• **What is needed**
Only the lines below, from the one with "right.append(p - n)" through the one with "(-.236, -.167, -.225, -.213, .29, .302)]", are to be written out, exactly.

Data items:
---+---
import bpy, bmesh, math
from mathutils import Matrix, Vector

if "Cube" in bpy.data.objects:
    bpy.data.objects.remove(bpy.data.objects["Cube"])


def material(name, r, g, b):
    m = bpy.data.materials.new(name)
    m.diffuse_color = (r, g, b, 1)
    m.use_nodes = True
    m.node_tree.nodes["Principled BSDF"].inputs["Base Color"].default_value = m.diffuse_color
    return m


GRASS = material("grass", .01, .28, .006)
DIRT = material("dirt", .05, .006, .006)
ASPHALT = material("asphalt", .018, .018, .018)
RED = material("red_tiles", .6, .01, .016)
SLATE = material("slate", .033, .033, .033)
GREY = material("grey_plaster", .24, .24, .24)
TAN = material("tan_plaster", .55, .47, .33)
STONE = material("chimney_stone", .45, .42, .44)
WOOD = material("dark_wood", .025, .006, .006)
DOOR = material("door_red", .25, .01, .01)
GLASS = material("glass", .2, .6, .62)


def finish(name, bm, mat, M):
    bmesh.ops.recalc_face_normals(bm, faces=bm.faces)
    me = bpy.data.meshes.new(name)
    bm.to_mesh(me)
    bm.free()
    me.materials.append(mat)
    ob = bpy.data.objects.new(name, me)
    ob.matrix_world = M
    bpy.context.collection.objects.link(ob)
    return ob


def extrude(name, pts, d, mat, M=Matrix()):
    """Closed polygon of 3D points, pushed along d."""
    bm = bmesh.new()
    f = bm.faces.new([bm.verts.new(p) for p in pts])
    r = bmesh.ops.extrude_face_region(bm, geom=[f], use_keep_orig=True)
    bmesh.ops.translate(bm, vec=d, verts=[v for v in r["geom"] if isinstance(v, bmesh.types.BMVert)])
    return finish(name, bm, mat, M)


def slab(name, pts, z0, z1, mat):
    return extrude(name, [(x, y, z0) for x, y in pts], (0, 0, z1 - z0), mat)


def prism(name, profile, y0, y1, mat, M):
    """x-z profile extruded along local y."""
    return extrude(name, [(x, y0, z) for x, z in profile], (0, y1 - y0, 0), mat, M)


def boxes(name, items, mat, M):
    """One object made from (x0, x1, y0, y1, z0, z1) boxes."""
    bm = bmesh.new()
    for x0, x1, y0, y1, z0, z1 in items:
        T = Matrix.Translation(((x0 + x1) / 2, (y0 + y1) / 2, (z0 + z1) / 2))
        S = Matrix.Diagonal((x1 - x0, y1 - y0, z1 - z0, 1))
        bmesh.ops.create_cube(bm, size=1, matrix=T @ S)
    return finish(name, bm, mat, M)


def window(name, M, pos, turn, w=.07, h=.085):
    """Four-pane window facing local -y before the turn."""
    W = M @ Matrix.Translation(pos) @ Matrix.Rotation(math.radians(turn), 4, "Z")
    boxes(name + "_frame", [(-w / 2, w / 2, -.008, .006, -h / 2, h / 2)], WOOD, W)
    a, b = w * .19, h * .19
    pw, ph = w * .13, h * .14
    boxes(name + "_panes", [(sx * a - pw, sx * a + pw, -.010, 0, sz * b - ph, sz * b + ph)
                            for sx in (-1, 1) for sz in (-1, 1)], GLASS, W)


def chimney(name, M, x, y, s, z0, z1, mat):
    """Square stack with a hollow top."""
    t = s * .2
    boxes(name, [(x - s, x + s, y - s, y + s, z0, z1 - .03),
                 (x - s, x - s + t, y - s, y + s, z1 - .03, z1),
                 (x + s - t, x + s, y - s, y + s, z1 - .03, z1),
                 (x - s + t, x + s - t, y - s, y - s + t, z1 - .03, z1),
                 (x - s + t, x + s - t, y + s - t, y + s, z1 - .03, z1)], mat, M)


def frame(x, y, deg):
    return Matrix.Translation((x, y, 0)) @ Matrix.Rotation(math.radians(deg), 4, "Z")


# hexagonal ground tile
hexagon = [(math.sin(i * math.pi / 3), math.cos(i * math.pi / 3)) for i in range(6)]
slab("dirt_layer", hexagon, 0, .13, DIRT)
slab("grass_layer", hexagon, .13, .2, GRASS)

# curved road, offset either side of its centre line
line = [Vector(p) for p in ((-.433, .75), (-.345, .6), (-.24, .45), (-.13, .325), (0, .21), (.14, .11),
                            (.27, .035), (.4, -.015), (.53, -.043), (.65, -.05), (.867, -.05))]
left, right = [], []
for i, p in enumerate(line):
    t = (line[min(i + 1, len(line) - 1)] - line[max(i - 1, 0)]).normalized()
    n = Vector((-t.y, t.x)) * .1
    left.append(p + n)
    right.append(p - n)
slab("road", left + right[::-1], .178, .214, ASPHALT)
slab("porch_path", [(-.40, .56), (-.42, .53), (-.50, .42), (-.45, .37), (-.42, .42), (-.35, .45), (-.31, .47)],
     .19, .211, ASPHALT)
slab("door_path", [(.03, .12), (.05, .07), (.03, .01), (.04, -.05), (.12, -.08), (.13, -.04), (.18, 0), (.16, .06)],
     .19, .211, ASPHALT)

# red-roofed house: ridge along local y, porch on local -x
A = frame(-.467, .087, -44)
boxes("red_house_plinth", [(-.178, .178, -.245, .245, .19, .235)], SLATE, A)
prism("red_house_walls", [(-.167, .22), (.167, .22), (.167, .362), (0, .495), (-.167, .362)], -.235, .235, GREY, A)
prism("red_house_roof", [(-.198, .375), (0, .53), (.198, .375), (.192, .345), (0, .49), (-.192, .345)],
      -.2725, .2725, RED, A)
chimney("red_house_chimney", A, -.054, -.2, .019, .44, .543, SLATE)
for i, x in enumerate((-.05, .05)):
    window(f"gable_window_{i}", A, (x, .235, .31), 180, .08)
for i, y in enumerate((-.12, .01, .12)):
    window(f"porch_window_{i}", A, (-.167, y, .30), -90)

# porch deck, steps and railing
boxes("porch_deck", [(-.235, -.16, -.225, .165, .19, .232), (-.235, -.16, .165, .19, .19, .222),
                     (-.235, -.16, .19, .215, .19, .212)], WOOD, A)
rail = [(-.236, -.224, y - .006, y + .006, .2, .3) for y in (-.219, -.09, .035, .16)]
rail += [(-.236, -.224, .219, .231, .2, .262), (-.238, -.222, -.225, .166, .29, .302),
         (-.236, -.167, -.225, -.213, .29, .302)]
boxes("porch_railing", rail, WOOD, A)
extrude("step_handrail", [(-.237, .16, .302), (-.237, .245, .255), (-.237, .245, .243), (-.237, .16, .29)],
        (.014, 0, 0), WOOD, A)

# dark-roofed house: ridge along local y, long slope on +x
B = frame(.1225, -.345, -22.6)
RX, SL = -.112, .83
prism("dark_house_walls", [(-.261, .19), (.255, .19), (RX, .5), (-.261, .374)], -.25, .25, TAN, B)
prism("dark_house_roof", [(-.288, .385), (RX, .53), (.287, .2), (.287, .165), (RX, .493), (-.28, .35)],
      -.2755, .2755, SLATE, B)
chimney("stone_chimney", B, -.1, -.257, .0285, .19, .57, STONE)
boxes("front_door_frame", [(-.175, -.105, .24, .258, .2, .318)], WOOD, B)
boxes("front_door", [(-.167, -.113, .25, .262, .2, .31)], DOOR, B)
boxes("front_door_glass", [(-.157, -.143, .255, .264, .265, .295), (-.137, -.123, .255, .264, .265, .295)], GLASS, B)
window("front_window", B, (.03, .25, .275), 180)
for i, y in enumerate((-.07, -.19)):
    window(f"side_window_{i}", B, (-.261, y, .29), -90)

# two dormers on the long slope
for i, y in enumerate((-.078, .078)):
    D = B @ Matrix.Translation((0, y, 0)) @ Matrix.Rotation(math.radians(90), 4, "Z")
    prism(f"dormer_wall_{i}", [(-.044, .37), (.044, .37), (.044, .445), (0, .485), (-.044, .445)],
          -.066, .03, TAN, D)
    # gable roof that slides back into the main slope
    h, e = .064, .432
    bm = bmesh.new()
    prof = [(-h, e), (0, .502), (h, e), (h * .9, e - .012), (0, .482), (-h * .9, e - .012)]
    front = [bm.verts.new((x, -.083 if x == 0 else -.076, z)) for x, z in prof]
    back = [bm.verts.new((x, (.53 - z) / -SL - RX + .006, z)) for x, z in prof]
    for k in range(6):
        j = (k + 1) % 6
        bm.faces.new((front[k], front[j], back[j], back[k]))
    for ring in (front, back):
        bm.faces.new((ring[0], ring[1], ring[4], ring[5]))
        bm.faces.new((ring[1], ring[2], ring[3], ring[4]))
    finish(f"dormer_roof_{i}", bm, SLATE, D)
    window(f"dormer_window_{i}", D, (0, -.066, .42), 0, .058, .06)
---+---
• **Response to the task**
    right.append(p - n)
slab("road", left + right[::-1], .178, .214, ASPHALT)
slab("porch_path", [(-.40, .56), (-.42, .53), (-.50, .42), (-.45, .37), (-.42, .42), (-.35, .45), (-.31, .47)],
     .19, .211, ASPHALT)
slab("door_path", [(.03, .12), (.05, .07), (.03, .01), (.04, -.05), (.12, -.08), (.13, -.04), (.18, 0), (.16, .06)],
     .19, .211, ASPHALT)

# red-roofed house: ridge along local y, porch on local -x
A = frame(-.467, .087, -44)
boxes("red_house_plinth", [(-.178, .178, -.245, .245, .19, .235)], SLATE, A)
prism("red_house_walls", [(-.167, .22), (.167, .22), (.167, .362), (0, .495), (-.167, .362)], -.235, .235, GREY, A)
prism("red_house_roof", [(-.198, .375), (0, .53), (.198, .375), (.192, .345), (0, .49), (-.192, .345)],
      -.2725, .2725, RED, A)
chimney("red_house_chimney", A, -.054, -.2, .019, .44, .543, SLATE)
for i, x in enumerate((-.05, .05)):
    window(f"gable_window_{i}", A, (x, .235, .31), 180, .08)
for i, y in enumerate((-.12, .01, .12)):
    window(f"porch_window_{i}", A, (-.167, y, .30), -90)

# porch deck, steps and railing
boxes("porch_deck", [(-.235, -.16, -.225, .165, .19, .232), (-.235, -.16, .165, .19, .19, .222),
                     (-.235, -.16, .19, .215, .19, .212)], WOOD, A)
rail = [(-.236, -.224, y - .006, y + .006, .2, .3) for y in (-.219, -.09, .035, .16)]
rail += [(-.236, -.224, .219, .231, .2, .262), (-.238, -.222, -.225, .166, .29, .302),
         (-.236, -.167, -.225, -.213, .29, .302)]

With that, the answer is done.